Goldberg's dissenting opinion[edit]

Justice Goldberg wrote a separate dissent, arguing that the appellants had satisfied their burden of establishing that district boundaries had been purposefully drawn on racial lines.[16] Goldberg rejected the conclusion that the District Court had found to the contrary. The decision from the three-judge District Court contained a separate opinion for each, therefore, Goldberg argued that the District Court had made no findings of fact at all.[17] He then went on to discuss and criticize the constitutional standards applied by each of the District Court judges. In this light, he argued that the majority’s grounds for their decision, i.e., accepting the findings and constitutional standards of the District Court, was meaningless and an abdication of the Supreme Court’s responsibilities.[17] Goldberg further stated that the appellants had made sufficient showings of racially discriminatory intent in the redistricting plan to pursue their case.

See also[edit]

Further reading[edit]

  • Engstrom, Richard L.; Wildgen, John K. (1977). "Pruning Thorns from the Thicket: An Empirical Test of the Existence of Racial Gerrymandering". Legislative Studies Quarterly (Comparative Legislative Research Center) 2 (4): 465–479. doi:10.2307/439420. JSTOR 439420. 
  • O'Loughlin, John (1992). "The Identification and Evaluation of Racial Gerrymandering". Annals of the Association of American Geographers 72 (2): 165–184. doi:10.1111/j.1467-8306.1982.tb01817.x. 

References[edit]

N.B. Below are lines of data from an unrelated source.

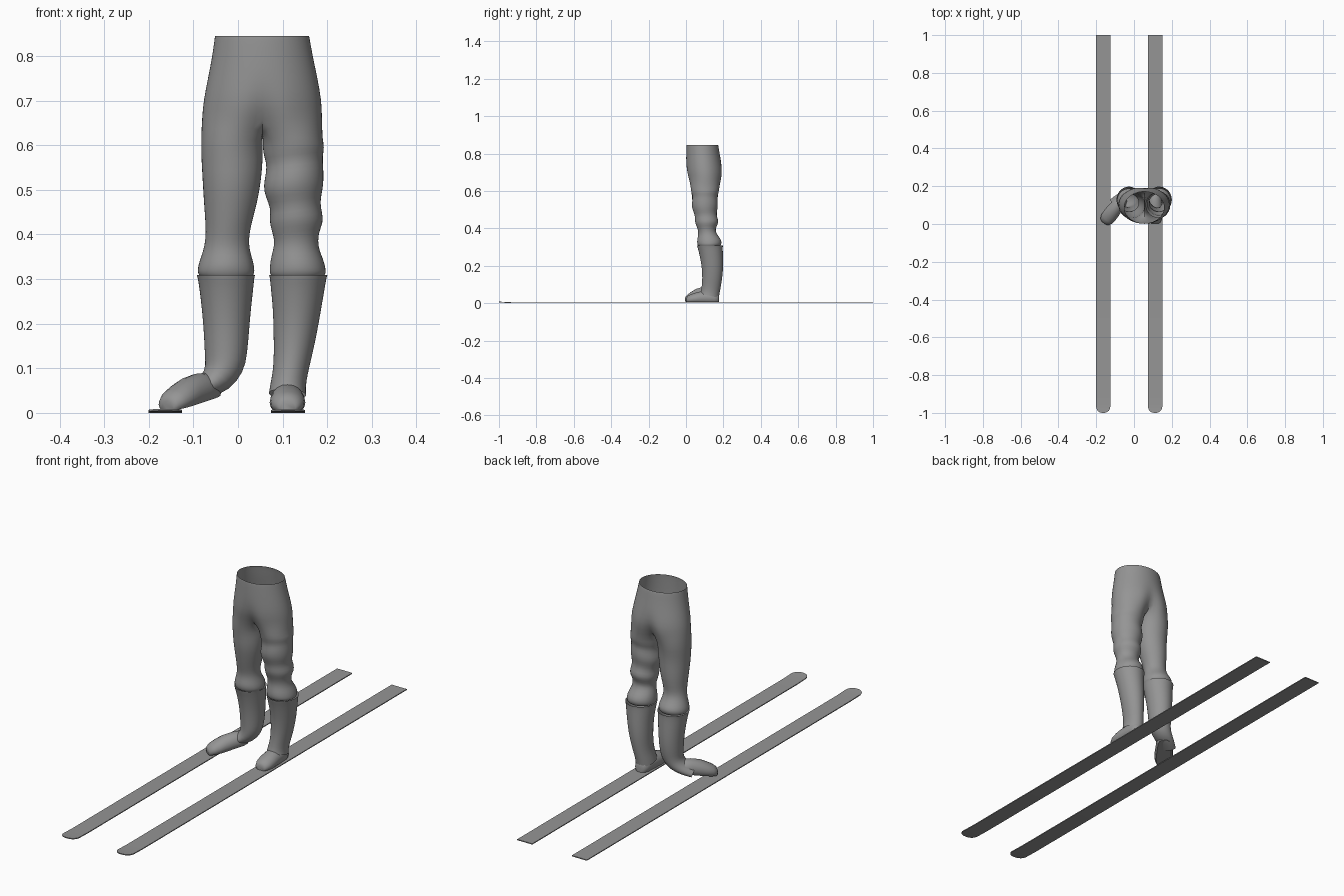
import bpy, bmesh, math
from mathutils import Vector, Matrix

if "Cube" in bpy.data.objects:
    bpy.data.objects.remove(bpy.data.objects["Cube"])

grey = bpy.data.materials.new("grey")
grey.diffuse_color = (0.3, 0.3, 0.3, 1)
grey.use_nodes = True
grey.node_tree.nodes["Principled BSDF"].inputs["Base Color"].default_value = grey.diffuse_color


def finish(name, bm, subdiv=0, angle=50):
    bmesh.ops.recalc_face_normals(bm, faces=bm.faces)
    me = bpy.data.meshes.new(name)
    bm.to_mesh(me)
    bm.free()
    me.materials.append(grey)
    ob = bpy.data.objects.new(name, me)
    bpy.context.collection.objects.link(ob)
    if subdiv:
        ob.modifiers.new("smooth", 'SUBSURF').levels = subdiv
        ob.modifiers["smooth"].render_levels = subdiv
    bpy.ops.object.select_all(action='DESELECT')
    bpy.context.view_layer.objects.active = ob
    ob.select_set(True)
    bpy.ops.object.shade_smooth_by_angle(angle=math.radians(angle))
    return ob


def bridge(bm, a, b, closed=True):
    n = len(a)
    for i in range(n if closed else n - 1):
        j = (i + 1) % n
        bm.faces.new((a[i], a[j], b[j], b[i]))


def ring(bm, row, angles, side=1, tilt=0):
    """Oval loop fitted to (z, x0, x1, y0, y1); angle 0 points to the outer side."""
    z, x0, x1, y0, y1 = row
    return [bm.verts.new(((x0 + x1) / 2 + side * (x1 - x0) / 2 * math.cos(a),
                          (y0 + y1) / 2 + (y1 - y0) / 2 * math.sin(a),
                          z + tilt * math.cos(a))) for a in angles]


# ---- trousers: hip loops that split into two legs at the crotch
hips = [(.845, -.052, .160, .003, .172), (.84, -.053, .161, .002, .174),
        (.80, -.058, .168, .001, .180), (.75, -.068, .179, .000, .190),
        (.70, -.078, .188, .000, .200), (.665, -.081, .189, .007, .198)]
left_leg = [(.61, -.084, .056, .025, .178), (.57, -.083, .056, .032, .170),
            (.52, -.080, .052, .034, .167), (.47, -.077, .043, .045, .168),
            (.42, -.073, .029, .056, .162), (.39, -.073, .024, .064, .158),
            (.365, -.078, .026, .066, .166), (.34, -.087, .034, .060, .185),
            (.325, -.091, .037, .059, .190), (.312, -.091, .037, .062, .186),
            (.306, -.085, .032, .066, .180)]
right_leg = [(.612, .056, .190, .025, .178), (.59, .055, .195, .028, .176),
             (.568, .064, .190, .036, .166), (.545, .063, .192, .032, .170),
             (.515, .056, .193, .030, .172), (.49, .062, .190, .038, .165),
             (.465, .074, .184, .048, .164), (.44, .070, .190, .046, .176),
             (.42, .074, .192, .052, .170), (.395, .082, .180, .063, .156),
             (.37, .080, .180, .066, .164), (.345, .073, .192, .060, .186),
             (.325, .071, .197, .058, .192), (.312, .071, .198, .061, .188),
             (.306, .076, .192, .066, .182)]
bm = bmesh.new()
N, K = 32, 8
loops = [ring(bm, r, [-math.pi / 2 + 2 * math.pi * i / N for i in range(N)]) for r in hips]
for lower, depth in ((loops[-1], .02), (loops[-2], .008)):   # centre crease front and back
    for i in (0, N // 2):
        for d, f in ((-1, .4), (0, 1), (1, .4)):
            v = lower[(i + d) % N]
            v.co.y += depth * f * (1 if i == 0 else -1.3)
for a, b in zip(loops, loops[1:]):
    bridge(bm, a, b)
base = loops[-1]
front, back = base[0], base[N // 2]
gusset = []                                                  # crotch strip, back to front
for i in range(1, K):
    t = i / K
    p = back.co.lerp(front.co, t)
    p.z -= .038 * math.sin(math.pi * t) ** .6
    gusset.append(bm.verts.new(p))
open_angle = math.radians(138)
angles = [-open_angle + 2 * open_angle * i / 16 for i in range(16)]
angles += [open_angle + (2 * math.pi - 2 * open_angle) * i / K for i in range(K)]
for side, rows, half, tilt in ((1, right_leg, base[:N // 2 + 1], .007),
                               (-1, left_leg, [base[-i % N] for i in range(N // 2 + 1)], 0)):
    prev = half + gusset
    for r in rows:
        cur = ring(bm, r, angles, side, tilt if .38 < r[0] < .6 else 0)
        bridge(bm, prev, cur)
        prev = cur
finish("trousers", bm, 1)


# ---- boot shafts: tubes swept along a path of (x, y, z, half width, half depth)
def shaft(name, path):
    bm = bmesh.new()
    pts = [Vector(p[:3]) for p in path]
    prev = None
    for i, p in enumerate(path):
        t = (pts[min(i + 1, len(pts) - 1)] - pts[max(i - 1, 0)]).normalized()
        v = Vector((0, 1, 0))
        v = (v - t * v.dot(t)).normalized()
        u = v.cross(t)
        if i < 3:
            u, v = Vector((1, 0, 0)), Vector((0, 1, 0))
        if u.x < 0:
            u = -u
        cur = [bm.verts.new(pts[i] + u * p[3] * math.cos(a) + v * p[4] * math.sin(a))
               for a in [2 * math.pi * k / 24 for k in range(24)]]
        if prev:
            bridge(bm, prev, cur)
        prev = cur
    finish(name, bm, 1)


shaft("left_boot_shaft", [
    (-.027, .128, .309, .066, .070), (-.027, .128, .303, .064, .069),
    (-.026, .132, .28, .061, .065), (-.026, .139, .23, .055, .060),
    (-.026, .142, .18, .051, .057), (-.027, .141, .135, .048, .053),
    (-.030, .138, .105, .046, .049), (-.046, .132, .074, .036, .045),
    (-.075, .120, .055, .024, .042), (-.105, .100, .040, .020, .038)])
shaft("right_boot_shaft", [
    (.135, .128, .309, .066, .070), (.135, .128, .303, .064, .069),
    (.134, .132, .28, .061, .065), (.132, .139, .23, .054, .060),
    (.128, .142, .18, .049, .057), (.123, .140, .13, .043, .053),
    (.117, .135, .09, .039, .051), (.112, .130, .06, .040, .050),
    (.111, .126, .042, .042, .052)])


# ---- shoes: flat-bottomed sections (y, half width, height) from toe to heel
def shoe(name, matrix):
    bm = bmesh.new()
    prev = None
    for y, w, h in ((0, .018, .020), (.006, .028, .032), (.025, .037, .042), (.05, .040, .050),
                    (.08, .039, .058), (.12, .036, .060), (.15, .034, .056),
                    (.168, .026, .048), (.175, .014, .036)):
        cur = [bm.verts.new((w * math.cos(a), y, max(0, h * (.35 + .65 * math.sin(a)))))
               for a in [2 * math.pi * k / 20 for k in range(20)]]
        if prev:
            bridge(bm, prev, cur)
        else:
            bm.faces.new(cur)
        prev = cur
    bm.faces.new(prev)
    bm.transform(matrix)
    finish(name, bm)


shoe("right_shoe", Matrix.Translation((.111, .002, .006)))
shoe("left_shoe", Matrix.Translation((-.158, .008, .006)) @ Matrix.Rotation(math.radians(-38), 4, 'Z')
     @ Matrix.Rotation(math.radians(11), 4, 'X'))


# ---- skis: thin strips with a rounded, slightly raised tip
def ski(name, cx):
    bm = bmesh.new()
    hw = .038
    rows = [(1, hw, 0), (0, hw, 0), (-.9, hw, 0), (-.965, hw, .002)]
    rows += [(-.965 - .035 * math.sin(a), hw * math.cos(a) ** .8, .002 + .003 * math.sin(a))
             for a in [math.radians(d) for d in (20, 40, 60, 75, 86)]]
    grids = [[(bm.verts.new((cx - w, y, z + t)), bm.verts.new((cx + w, y, z + t)))
              for y, w, z in rows] for t in (0, .004)]
    loops = [[b[0], b[1], t[1], t[0]] for b, t in zip(*grids)]
    for a, b in zip(loops, loops[1:]):
        bridge(bm, a, b)
    bm.faces.new(loops[0])
    bm.faces.new(loops[-1])
    finish(name, bm, angle=30)


ski("left_ski", -.163)
ski("right_ski", .112)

  1. ^ 376 U.S. 52 (1964). Full text of the opinion courtesy of Findlaw.com.
  2. ^ a b c d 376 U.S. at 53
  3. ^ 376 U.S. at 54
  4. ^ a b 376 U.S. at 55
  5. ^ 376 U.S. at 57
  6. ^ a b 376 U.S. at 56
  7. ^ 376 U.S. at 56-57
  8. ^ 376 U.S. at 58
  9. ^ 376 U.S. at 58-59, Harlan, J. concurring
  10. ^ a b 376 U.S. at 59, Douglas, J. dissenting
  11. ^ 376 U.S. at 60-61
  12. ^ 376 U.S. at 61, Douglas, J. dissenting, quoting oral argument transcript
  13. ^ 376 U.S. at 62 Douglas, J. dissenting
  14. ^ a b 376 U.S. at 63-67, Douglas, J. dissenting
  15. ^ a b 376 U.S. at 66, Douglas, J. dissenting
  16. ^ 376 U.S. at 67, Goldberg, J. dissenting
  17. ^ a b 376 U.S. at 68, Goldberg, J. dissenting